Joe was a popular catcher who played nine seasons in Major League Baseball for the St Louis Cardinals, the Pittsburgh Pirates, the Chicago Cubs and the New York Giants. He grew up in St. Louis across the street from another catcher, Yogi Berra. Joe became one of the first players to make it big in broadcasting as a play-by-play announcer and then color commentator after retiring from the game. He later did two stints as co-host of NBC’s The Today Show, and he was a popular host on TV game shows from another era, including To Tell the Truth, He Said She Said, Sale of the Century, Memory Game, and Strike It Rich. He even subbed for Johnny Carson on The Tonight Show from time to time. He was affable, emotional, kind, and funny. Shown here are photos of Joe the ball player and Joe the television personality.
Mr. Nice Guy
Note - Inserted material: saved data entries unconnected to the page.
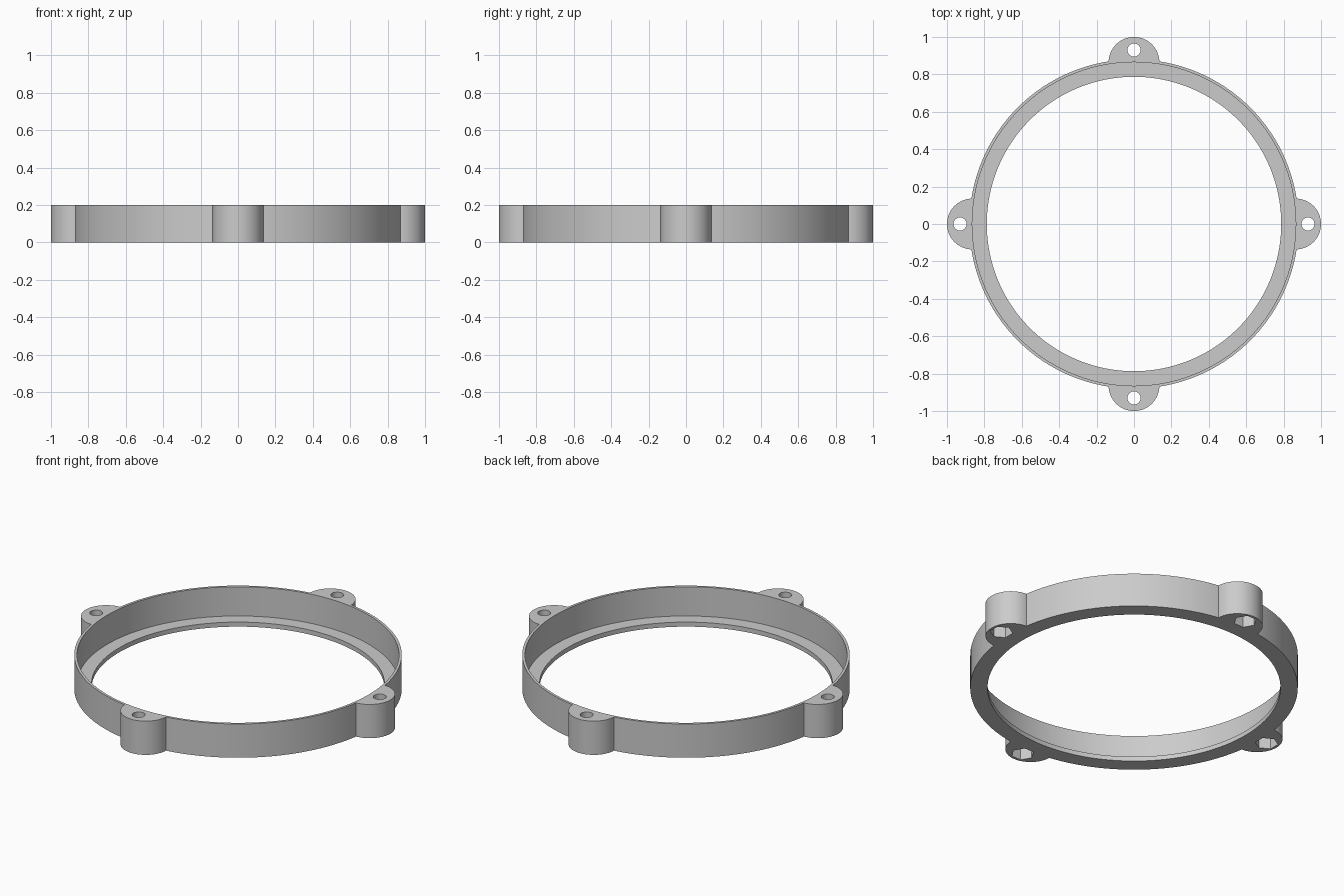
import bpy
import math

if "Cube" in bpy.data.objects:
    bpy.data.objects.remove(bpy.data.objects["Cube"])

HEIGHT = 0.2
FLOOR = 0.027          # thickness of the inner lip
OUTER, WALL, LIP = 0.88, 0.865, 0.787
LUG_R = 0.136
HOLE_AT = 0.93

grey = bpy.data.materials.new("light grey")
grey.diffuse_color = (0.6, 0.6, 0.6, 1)
grey.use_nodes = True
grey.node_tree.nodes["Principled BSDF"].inputs["Base Color"].default_value = grey.diffuse_color


def cylinder(name, radius, z0, z1, x=0, y=0, sides=64, turn=0):
    bpy.ops.mesh.primitive_cylinder_add(
        vertices=sides, radius=radius, depth=z1 - z0,
        location=(x, y, (z0 + z1) / 2), rotation=(0, 0, turn))
    ob = bpy.context.object
    ob.name = name
    ob.data.materials.append(grey)
    return ob


def combine(target, tool, operation):
    """Apply a boolean and discard the tool."""
    mod = target.modifiers.new(operation, 'BOOLEAN')
    mod.operation = operation
    mod.solver = 'EXACT'
    mod.object = tool
    bpy.context.view_layer.objects.active = target
    bpy.ops.object.modifier_apply(modifier=mod.name)
    bpy.data.objects.remove(tool, do_unlink=True)


directions = [(1, 0), (0, 1), (-1, 0), (0, -1)]

# Outer ring body with four round mounting lugs
ring = cylinder("mounting_ring", OUTER, 0, HEIGHT, sides=160)
for dx, dy in directions:
    d = 1 - LUG_R
    combine(ring, cylinder("lug", LUG_R, 0, HEIGHT, dx * d, dy * d), 'UNION')

# Wide bore above the lip, narrower opening through it
combine(ring, cylinder("bore", WALL, FLOOR, HEIGHT + 0.1, sides=160), 'DIFFERENCE')
combine(ring, cylinder("opening", LIP, -0.1, HEIGHT, sides=160), 'DIFFERENCE')

# Screw holes with hexagonal nut pockets underneath
for dx, dy in directions:
    x, y = dx * HOLE_AT, dy * HOLE_AT
    combine(ring, cylinder("hole", 0.035, -0.1, HEIGHT + 0.1, x, y, 32), 'DIFFERENCE')
    combine(ring, cylinder("nut_pocket", 0.062, -0.1, 0.08, x, y, 6,
                           math.atan2(dy, dx)), 'DIFFERENCE')

# Smooth round walls, crisp rims
bpy.ops.object.select_all(action='DESELECT')
ring.select_set(True)
bpy.context.view_layer.objects.active = ring
bpy.ops.object.shade_smooth_by_angle(angle=math.radians(30))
Those are a few facts about Joe, but why am I talking about him?
Here’s the story: In 1990, The Personality Self-Portrait, a book I co-authored with Lois B. Morris, came out in hardcover from Bantam. In the roll-out of the new book, I was invited to appear on The Today Show. The co-hosts of the show at the time were Bryant Gumbel, Deborah Norville, and Joe Garagiola. I gave each of them a copy of the book in advance, and then I showed up for a live interview with Gumbel and Garagiola. Joe had agreed to take The Personality Self-Portrait Test, and we hand-scored it in his copy of the book. Then Bryant and Joe put the graph on the screen, and the three of us discussed it on the show. Here’ Joe (click to enlarge):
If you look up Joe in Wikipedia, it says he was “popular for his colorful personality.” And, indeed, it was all there in his chart—and in the fun we had discussing it on the air. His highest score, Dramatic, was no surprise—he loved to be under the lights, in front of the mic calling the plays, and on the screen. Three of the other high scores made sense: you have to be Vigilant to keep your balance in the world of Major League Baseball, just as you have to be Aggressive, and you’ve got to be Conscientious and responsible to be as successful as he was. (By the way, Gumbel was particularly taken by Joe’s high score on Aggressive, which he said he could personally vouch for!)
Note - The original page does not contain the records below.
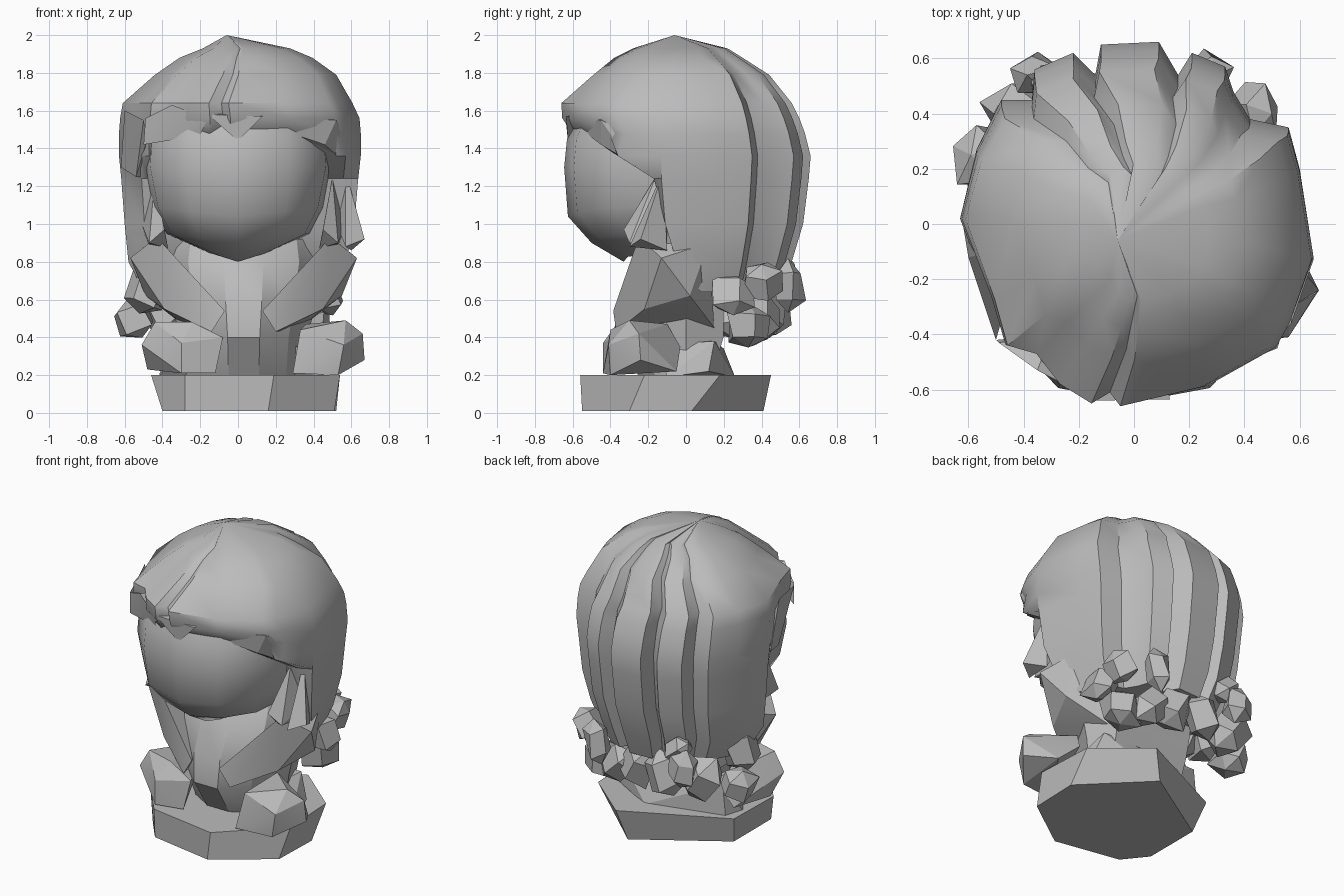
import bpy, bmesh, math, random
from mathutils import Vector

if "Cube" in bpy.data.objects:
    bpy.data.objects.remove(bpy.data.objects["Cube"])
random.seed(4)

stone = bpy.data.materials.new("grey stone")
stone.use_nodes = True
GREY = (0.5, 0.5, 0.5, 1)
stone.diffuse_color = GREY
stone.node_tree.nodes["Principled BSDF"].inputs["Base Color"].default_value = GREY


def finish(name, bm, angle):
    bmesh.ops.recalc_face_normals(bm, faces=bm.faces)
    mesh = bpy.data.meshes.new(name)
    bm.to_mesh(mesh)
    bm.free()
    ob = bpy.data.objects.new(name, mesh)
    bpy.context.collection.objects.link(ob)
    mesh.materials.append(stone)
    bpy.ops.object.select_all(action="DESELECT")
    ob.select_set(True)
    bpy.context.view_layer.objects.active = ob
    bpy.ops.object.shade_smooth_by_angle(angle=math.radians(angle))


def loft(name, rings, apex=None, angle=30):
    """Skin a stack of equal-length rings, closed at both ends."""
    bm = bmesh.new()
    loops = [[bm.verts.new(p) for p in r] for r in rings]
    n = len(loops[0])
    for a, b in zip(loops, loops[1:]):
        for i in range(n):
            bm.faces.new((a[i], a[(i + 1) % n], b[(i + 1) % n], b[i]))
    if apex:
        top = bm.verts.new(apex)
        for i in range(n):
            bm.faces.new((loops[0][i], loops[0][(i + 1) % n], top))
    else:
        bm.faces.new(loops[0])
    bm.faces.new(loops[-1])
    finish(name, bm, angle)


def hull(name, pts, angle=20):
    """Faceted solid wrapped around a few corner points."""
    bm = bmesh.new()
    for p in pts:
        bm.verts.new(p)
    bmesh.ops.convex_hull(bm, input=bm.verts)
    junk = [v for v in bm.verts if not v.link_faces]
    bmesh.ops.delete(bm, geom=junk, context="VERTS")
    finish(name, bm, angle)


def curl(name, centre, size, tilt):
    """Chunky faceted curl of hair."""
    bm = bmesh.new()
    bmesh.ops.create_uvsphere(bm, u_segments=5, v_segments=3, radius=1)
    for v in bm.verts:
        c = v.co * random.uniform(0.85, 1.25)
        x, z = c.x * size[0], c.z * size[2]
        v.co = Vector((x * math.cos(tilt) - z * math.sin(tilt), c.y * size[1],
                       x * math.sin(tilt) + z * math.cos(tilt))) + Vector(centre)
    finish(name, bm, 15)


# Base slab with a seven-sided footprint
slab_low = [(-.40, -.32), (-.28, -.47), (.16, -.55), (.51, -.30), (.52, .03), (.14, .41), (-.40, .07)]
slab_top = [(-.46, -.26), (-.28, -.48), (.19, -.56), (.54, -.22), (.52, .18), (.20, .45), (-.45, .14)]
loft("base", [[(x, y, .20) for x, y in slab_top], [(x, y, .01) for x, y in slab_low]])

# Hair: one fluted outline, scaled at each height and cut back below the brow
outline = [(-.63, .02), (-.52, -.27), (-.47, -.44), (-.36, -.47), (-.27, -.58), (-.15, -.65), (-.08, -.61),
           (-.04, -.66), (.27, -.59), (.52, -.45), (.57, -.36), (.65, -.13), (.60, .20), (.56, .35),
           (.42, .38), (.36, .48), (.33, .57), (.21, .62), (.16, .54), (.09, .66), (-.12, .65), (-.14, .54),
           (-.22, .62), (-.36, .56), (-.37, .45), (-.48, .45), (-.57, .27)]
# height, width scale, x shift, front y, back y
levels = [(1.93, .36, .06, -.28, .22), (1.88, .55, .05, -.38, .30), (1.79, .75, .04, -.49, .44),
          (1.64, .95, -.01, -.66, .56), (1.56, .99, 0, -.655, .60), (1.48, 1, 0, -.60, .63),
          (1.36, 1, 0, -.36, .66), (1.24, .98, 0, -.17, .65), (1.0, .95, 0, -.11, .62),
          (.80, .90, -.01, -.05, .56), (.64, .78, 0, .08, .50)]
hair = []
for z, s, dx, f, b in levels:
    row = []
    for x, y in outline:
        if y > 0:
            y *= b / .66
        elif z > 1.45:
            y *= -f / .66
        row.append((dx - .03 + (x + .03) * s, max(y, f), z))
    hair.append(row)
loft("hair", hair, apex=(-.06, -.06, 2.0), angle=38)

# Jagged fringe hanging over the brow, falling to both temples
for name, pts in {
    "fringe_middle": [(-.16, -.64, 1.58), (.13, -.635, 1.57), (0, -.625, 1.44), (-.1, -.5, 1.6), (.1, -.45, 1.6)],
    "fringe_left": [(.05, -.635, 1.56), (.52, -.45, 1.55), (.46, -.45, 1.42), (.3, -.4, 1.6), (.61, -.12, 1.4),
                    (.57, -.1, 1.24), (.56, -.3, 1.33)],
    "fringe_right": [(-.16, -.63, 1.56), (-.35, -.53, 1.63), (-.2, -.58, 1.47), (-.49, -.43, 1.56),
                     (-.5, -.42, 1.42), (-.3, -.4, 1.6)],
    "temple_lock_right": [(-.6, -.12, 1.6), (-.5, -.42, 1.55), (-.62, 0, 1.3), (-.54, -.2, 1.25),
                          (-.48, -.1, 1.25), (-.48, -.35, 1.45)],
}.items():
    hull(name, pts)

# Face: a blank rounded mask, tucking under at the chin
arc = [(-1, .0), (-.93, -.55), (-.55, -.91), (0, -1), (.55, -.91), (.93, -.55), (1, .0)]
face_levels = [(1.58, .47, -.57), (1.45, .49, -.63), (1.30, .50, -.645), (1.04, .455, -.625), (.90, .38, -.50),
               (.80, .16, -.33)]
loft("face", [[(x * w, -.08 + y * (-f - .08), z + (.05 * abs(x) if z < 1.1 else 0)) for x, y in arc]
              for z, w, f in face_levels], angle=38)

# Neck and open collar widening toward the jaw
ring = [(-1, 0), (-.7, -.65), (-.25, -1), (.25, -1), (.7, -.65), (1, 0), (.8, .9), (-.8, .9)]
neck_levels = [(.92, .40, -.18, .14), (.80, .42, -.27, .18), (.58, .38, -.37, .22), (.40, .34, -.38, .22),
               (.18, .32, -.24, .15)]
loft("neck", [[(.03 + x * w, (-y * f if y < 0 else y * b), z) for x, y in ring]
              for z, w, f, b in neck_levels], angle=25)
for side, s in (("left", 1), ("right", -1)):
    o = .03
    hull("collar_" + side, [(o + s * .6, -.13, .82), (o + s * .46, -.25, .93), (o + s * .5, .12, .9),
                            (o + s * .52, .02, .62), (o + s * .42, -.22, .55), (o + s * .17, -.37, .43),
                            (o + s * .1, -.385, .54), (o + s * .3, .15, .45), (o + s * .25, -.1, .5)])
    # Pointed lock in front of each ear
    hull("cheek_lock_" + side, [(o + s * .47, -.16, 1.25), (o + s * .42, -.33, .97), (o + s * .5, -.3, .9),
                                (o + s * .54, -.07, 1.0), (o + s * .4, -.22, .87), (o + s * .5, -.05, .88)])

# Gathered folds of cloth on the shoulders
hull("shoulder_fold_right", [(-.51, -.30, .36), (-.44, -.3, .48), (-.24, -.36, .48), (-.08, -.38, .4),
                             (-.12, -.40, .21), (-.3, -.44, .21), (-.3, -.44, .37), (-.48, -.2, .23),
                             (-.42, .1, .25), (-.3, .12, .42)])
hull("shoulder_fold_left", [(.33, -.4, .44), (.57, -.3, .49), (.66, -.25, .42), (.67, -.24, .28), (.53, -.4, .2),
                            (.29, -.44, .21), (.56, -.41, .36), (.4, -.03, .35), (.55, -.05, .22), (.36, -.1, .47)])
hull("back_drape", [(-.42, .0, .19), (.46, -.1, .19), (.42, .12, .22), (.12, .26, .19), (-.38, .13, .2),
                    (.36, .15, .38), (-.36, .13, .4), (.1, .2, .34), (.3, -.15, .36), (-.3, -.15, .36)])
hull("ear_lock_left", [(.57, -.12, 1.28), (.67, -.24, .92), (.57, -.3, .88), (.6, -.1, .86), (.52, -.1, 1.0)])

# Curls around the nape: centre, size, tilt
curls = [((-.55, .25, .50), (.12, .13, .11), .4), ((-.48, .10, .66), (.11, .14, .15), -.3),
         ((-.40, .40, .56), (.13, .13, .16), .6), ((-.36, .54, .66), (.10, .09, .11), .2),
         ((-.30, .50, .76), (.08, .09, .10), .9), ((-.16, .44, .55), (.12, .12, .16), -.4),
         ((.05, .40, .53), (.12, .13, .14), .5), ((.27, .54, .68), (.08, .09, .14), -.2),
         ((.20, .40, .50), (.13, .12, .15), .8), ((.38, .33, .45), (.13, .13, .12), .1),
         ((.46, .25, .62), (.10, .13, .13), .4), ((.44, .40, .70), (.09, .11, .11), -.6)]
for i, (c, size, tilt) in enumerate(curls, 1):
    curl(f"nape_curl_{i:02d}", c, size, tilt)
But the remaining high score, Devoted, was one that at first surprised me. Someone with such a high score on that personality style usually prefers to take a back seat and stay out of the limelight. But then again, take a look at Joe’s devotion to family and the game (he married the St. Louis stadium organist, and two of his three children went on to careers in baseball management). He spoke loudly of teamwork, a prominent Devoted strength, and he was active in the Baseball Assistance Team, a charity for former players who had fallen on hard times.
It was only later that I learned that Joe’s ball team nickname was “Mr. Loyalty,” so there you have it!
Joe Garagiola died in 2016 at the age of 90. He was quite a personality, and he lived a rich and fulfilled life.